*** Entries shown Section Begins ***

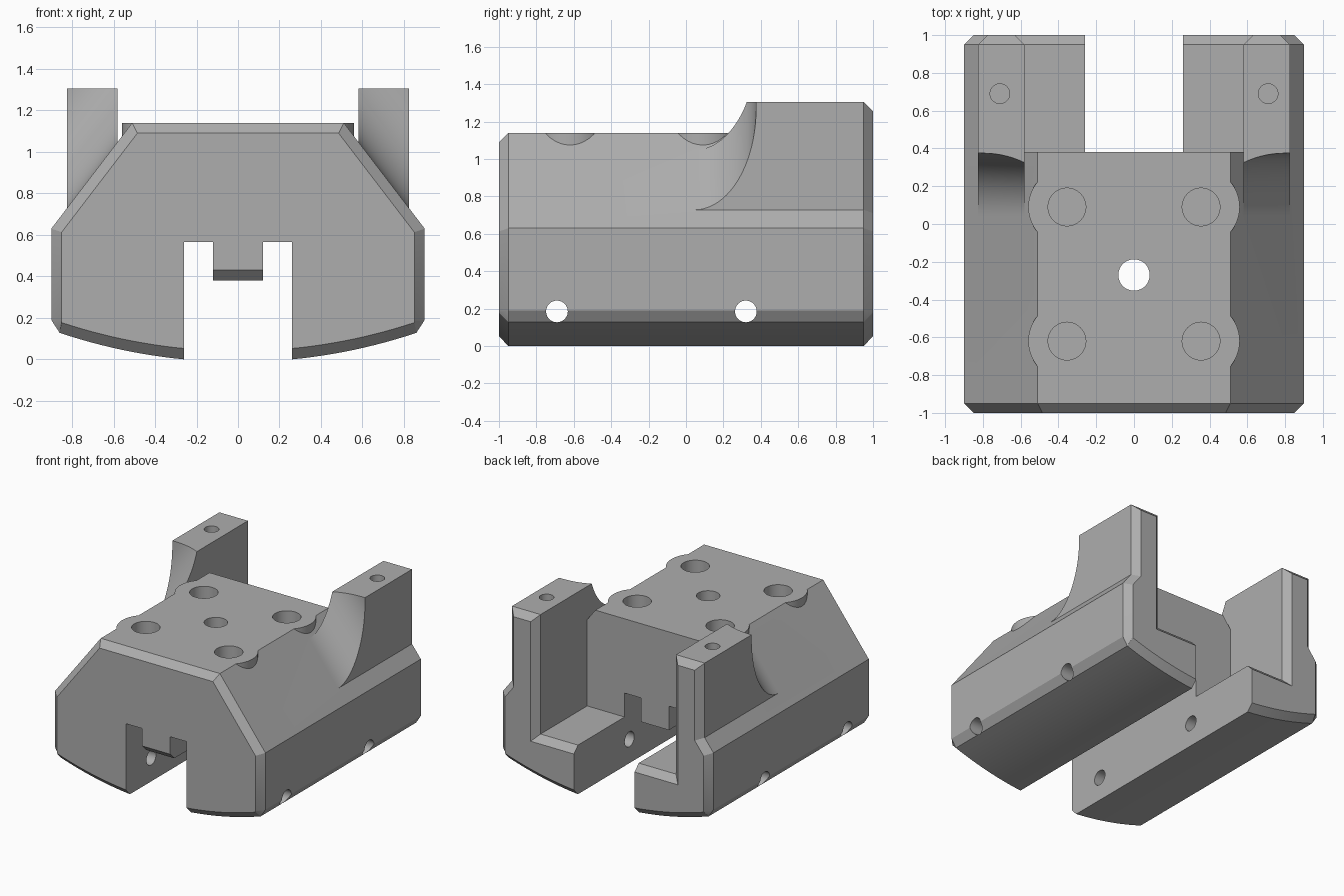
import bpy, bmesh, math
from mathutils import Vector, Matrix

if "Cube" in bpy.data.objects:
    bpy.data.objects.remove(bpy.data.objects["Cube"])

grey = bpy.data.materials.new("machined_grey")
grey.use_nodes = True
COLOR = (0.42, 0.42, 0.42, 1)
grey.diffuse_color = COLOR
grey.node_tree.nodes["Principled BSDF"].inputs["Base Color"].default_value = COLOR

CH = 0.05                                  # edge chamfer
SLOPE = 0.51 / 0.39                        # rise of the sloped flanks
SLOT, TONGUE, FLOOR = 0.26, 0.12, 0.38


def finish(bm, name):
    bmesh.ops.recalc_face_normals(bm, faces=bm.faces)
    mesh = bpy.data.meshes.new(name)
    bm.to_mesh(mesh)
    bm.free()
    mesh.materials.append(grey)
    obj = bpy.data.objects.new(name, mesh)
    bpy.context.collection.objects.link(obj)
    return obj


def loft(bm, rings):
    """Skin closed rings of equal length and cap both ends."""
    loops = [[bm.verts.new(p) for p in ring] for ring in rings]
    for a, b in zip(loops, loops[1:]):
        for i in range(len(a)):
            j = (i + 1) % len(a)
            bm.faces.new((a[i], a[j], b[j], b[i]))
    bm.faces.new(loops[0])
    bm.faces.new(loops[-1])


def cylinder(name, center, radius, depth, axis="Z"):
    bm = bmesh.new()
    turn = Matrix.Rotation(math.pi / 2, 4, "Y") if axis == "X" else Matrix()
    bmesh.ops.create_cone(bm, cap_ends=True, segments=48, radius1=radius, radius2=radius,
                          depth=depth, matrix=Matrix.Translation(center) @ turn)
    return finish(bm, name)


def combine(target, tool, operation):
    mod = target.modifiers.new("combine", "BOOLEAN")
    mod.operation, mod.solver, mod.object = operation, "EXACT", tool
    bpy.context.view_layer.objects.active = target
    bpy.ops.object.modifier_apply(modifier=mod.name)
    bpy.data.objects.remove(tool)


def belly(inset):
    """Curved underside and vertical side, from slot to shoulder."""
    radius, end = 2.7, 0.86 - inset * 0.2
    lift = inset * 1.05 - 0.0125
    pts = []
    for i in range(13):
        x = SLOT + (end - SLOT) * i / 12
        pts.append((x, lift + radius - math.sqrt(radius ** 2 - x ** 2)))
    return pts + [(0.9 - inset, 0.19), (0.9 - inset, 0.63 - inset * 0.34)]


def body_ring(y, inset):
    half = [(TONGUE, FLOOR + inset), (TONGUE, 0.565), (SLOT, 0.565)]
    half += belly(inset) + [(0.51 - inset / 2, 1.14 - inset)]
    return [(x, y, z) for x, z in half] + [(-x, y, z) for x, z in reversed(half)]


def arm_ring(y, inset, side):
    shoulder = 0.63 - inset * 0.34
    half = belly(inset) + [(0.825 - inset, shoulder + 0.075 * SLOPE),
                           (0.825 - inset, 1.305 - inset), (0.58 + inset, 1.305 - inset),
                           (0.58 + inset, FLOOR - inset), (SLOT, FLOOR - inset)]
    return [(side * x, y, z) for x, z in half]


# Main block with slot and tongue
bm = bmesh.new()
loft(bm, [body_ring(-1, CH), body_ring(-1 + CH, 0), body_ring(0.38, 0)])
body = finish(bm, "clamp_body")

for side in (-1, 1):
    # Rear arm with upright post
    bm = bmesh.new()
    loft(bm, [arm_ring(0.38, 0, side), arm_ring(1 - CH, 0, side), arm_ring(1, CH, side)])
    combine(body, finish(bm, "rear_arm"), "UNION")

    # Concave fillet blending the post into the sloped flank
    along = Vector((-0.39, 0, 0.51)).normalized()
    out = Vector((0.51, 0, 0.39)).normalized()
    r, y0 = 0.33, 0.045
    profile = [(y0 + r * math.sin(a), r - r * math.cos(a))
               for a in [math.pi / 2 * i / 20 for i in range(21)]]
    profile += [(y0 + r, 0.6), (0.38, 0.6), (0.38, -0.05), (y0, -0.05)]
    bm = bmesh.new()
    loft(bm, [[Vector((0.9, y, 0.63)) + along * s + out * d for y, d in profile]
              for s in (-0.5, 1.2)])
    for point, normal in (((0.58, 0, 0), (-1, 0, 0)), ((0.825, 0, 0), (1, 0, 0)),
                          ((0, 0, 1.305), (0, 0, 1))):
        cut = bmesh.ops.bisect_plane(bm, geom=bm.verts[:] + bm.edges[:] + bm.faces[:],
                                     plane_co=point, plane_no=normal, clear_outer=True)
        edges = [e for e in cut["geom_cut"] if isinstance(e, bmesh.types.BMEdge)]
        bmesh.ops.contextual_create(bm, geom=edges)
    bmesh.ops.scale(bm, vec=(side, 1, 1), verts=bm.verts)
    combine(body, finish(bm, "post_fillet"), "UNION")

    # Round bosses with blind bolt holes
    for y in (-0.62, 0.09):
        combine(body, cylinder("boss", (side * 0.355, y, 0.99), 0.205, 0.3), "UNION")
        combine(body, cylinder("bolt_hole", (side * 0.355, y, 1.14), 0.1, 0.6), "DIFFERENCE")
    combine(body, cylinder("post_hole", (side * 0.71, 0.69, 1.3), 0.052, 0.8), "DIFFERENCE")

# Centre hole and cross pin holes
combine(body, cylinder("centre_hole", (0, -0.27, 0.8), 0.083, 1.4), "DIFFERENCE")
for y in (-0.69, 0.32):
    combine(body, cylinder("pin_hole", (0, y, 0.185), 0.058, 2.4, "X"), "DIFFERENCE")

bpy.ops.object.select_all(action="DESELECT")
body.select_set(True)
bpy.context.view_layer.objects.active = body
bpy.ops.object.shade_smooth_by_angle(angle=math.radians(25))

*** Entries shown Section Ends ***

→ **Description of the task**:
Reproduce each line of the records exactly and exclude any images.

→ **The completed task**:
import bpy, bmesh, math
from mathutils import Vector, Matrix

if "Cube" in bpy.data.objects:
    bpy.data.objects.remove(bpy.data.objects["Cube"])

grey = bpy.data.materials.new("machined_grey")
grey.use_nodes = True
COLOR = (0.42, 0.42, 0.42, 1)
grey.diffuse_color = COLOR
grey.node_tree.nodes["Principled BSDF"].inputs["Base Color"].default_value = COLOR

CH = 0.05                                  # edge chamfer
SLOPE = 0.51 / 0.39                        # rise of the sloped flanks
SLOT, TONGUE, FLOOR = 0.26, 0.12, 0.38


def finish(bm, name):
    bmesh.ops.recalc_face_normals(bm, faces=bm.faces)
    mesh = bpy.data.meshes.new(name)
    bm.to_mesh(mesh)
    bm.free()
    mesh.materials.append(grey)
    obj = bpy.data.objects.new(name, mesh)
    bpy.context.collection.objects.link(obj)
    return obj


def loft(bm, rings):
    """Skin closed rings of equal length and cap both ends."""
    loops = [[bm.verts.new(p) for p in ring] for ring in rings]
    for a, b in zip(loops, loops[1:]):
        for i in range(len(a)):
            j = (i + 1) % len(a)
            bm.faces.new((a[i], a[j], b[j], b[i]))
    bm.faces.new(loops[0])
    bm.faces.new(loops[-1])


def cylinder(name, center, radius, depth, axis="Z"):
    bm = bmesh.new()
    turn = Matrix.Rotation(math.pi / 2, 4, "Y") if axis == "X" else Matrix()
    bmesh.ops.create_cone(bm, cap_ends=True, segments=48, radius1=radius, radius2=radius,
                          depth=depth, matrix=Matrix.Translation(center) @ turn)
    return finish(bm, name)


def combine(target, tool, operation):
    mod = target.modifiers.new("combine", "BOOLEAN")
    mod.operation, mod.solver, mod.object = operation, "EXACT", tool
    bpy.context.view_layer.objects.active = target
    bpy.ops.object.modifier_apply(modifier=mod.name)
    bpy.data.objects.remove(tool)


def belly(inset):
    """Curved underside and vertical side, from slot to shoulder."""
    radius, end = 2.7, 0.86 - inset * 0.2
    lift = inset * 1.05 - 0.0125
    pts = []
    for i in range(13):
        x = SLOT + (end - SLOT) * i / 12
        pts.append((x, lift + radius - math.sqrt(radius ** 2 - x ** 2)))
    return pts + [(0.9 - inset, 0.19), (0.9 - inset, 0.63 - inset * 0.34)]


def body_ring(y, inset):
    half = [(TONGUE, FLOOR + inset), (TONGUE, 0.565), (SLOT, 0.565)]
    half += belly(inset) + [(0.51 - inset / 2, 1.14 - inset)]
    return [(x, y, z) for x, z in half] + [(-x, y, z) for x, z in reversed(half)]


def arm_ring(y, inset, side):
    shoulder = 0.63 - inset * 0.34
    half = belly(inset) + [(0.825 - inset, shoulder + 0.075 * SLOPE),
                           (0.825 - inset, 1.305 - inset), (0.58 + inset, 1.305 - inset),
                           (0.58 + inset, FLOOR - inset), (SLOT, FLOOR - inset)]
    return [(side * x, y, z) for x, z in half]


# Main block with slot and tongue
bm = bmesh.new()
loft(bm, [body_ring(-1, CH), body_ring(-1 + CH, 0), body_ring(0.38, 0)])
body = finish(bm, "clamp_body")

for side in (-1, 1):
    # Rear arm with upright post
    bm = bmesh.new()
    loft(bm, [arm_ring(0.38, 0, side), arm_ring(1 - CH, 0, side), arm_ring(1, CH, side)])
    combine(body, finish(bm, "rear_arm"), "UNION")

    # Concave fillet blending the post into the sloped flank
    along = Vector((-0.39, 0, 0.51)).normalized()
    out = Vector((0.51, 0, 0.39)).normalized()
    r, y0 = 0.33, 0.045
    profile = [(y0 + r * math.sin(a), r - r * math.cos(a))
               for a in [math.pi / 2 * i / 20 for i in range(21)]]
    profile += [(y0 + r, 0.6), (0.38, 0.6), (0.38, -0.05), (y0, -0.05)]
    bm = bmesh.new()
    loft(bm, [[Vector((0.9, y, 0.63)) + along * s + out * d for y, d in profile]
              for s in (-0.5, 1.2)])
    for point, normal in (((0.58, 0, 0), (-1, 0, 0)), ((0.825, 0, 0), (1, 0, 0)),
                          ((0, 0, 1.305), (0, 0, 1))):
        cut = bmesh.ops.bisect_plane(bm, geom=bm.verts[:] + bm.edges[:] + bm.faces[:],
                                     plane_co=point, plane_no=normal, clear_outer=True)
        edges = [e for e in cut["geom_cut"] if isinstance(e, bmesh.types.BMEdge)]
        bmesh.ops.contextual_create(bm, geom=edges)
    bmesh.ops.scale(bm, vec=(side, 1, 1), verts=bm.verts)
    combine(body, finish(bm, "post_fillet"), "UNION")

    # Round bosses with blind bolt holes
    for y in (-0.62, 0.09):
        combine(body, cylinder("boss", (side * 0.355, y, 0.99), 0.205, 0.3), "UNION")
        combine(body, cylinder("bolt_hole", (side * 0.355, y, 1.14), 0.1, 0.6), "DIFFERENCE")
    combine(body, cylinder("post_hole", (side * 0.71, 0.69, 1.3), 0.052, 0.8), "DIFFERENCE")

# Centre hole and cross pin holes
combine(body, cylinder("centre_hole", (0, -0.27, 0.8), 0.083, 1.4), "DIFFERENCE")
for y in (-0.69, 0.32):
    combine(body, cylinder("pin_hole", (0, y, 0.185), 0.058, 2.4, "X"), "DIFFERENCE")

bpy.ops.object.select_all(action="DESELECT")
body.select_set(True)
bpy.context.view_layer.objects.active = body
bpy.ops.object.shade_smooth_by_angle(angle=math.radians(25))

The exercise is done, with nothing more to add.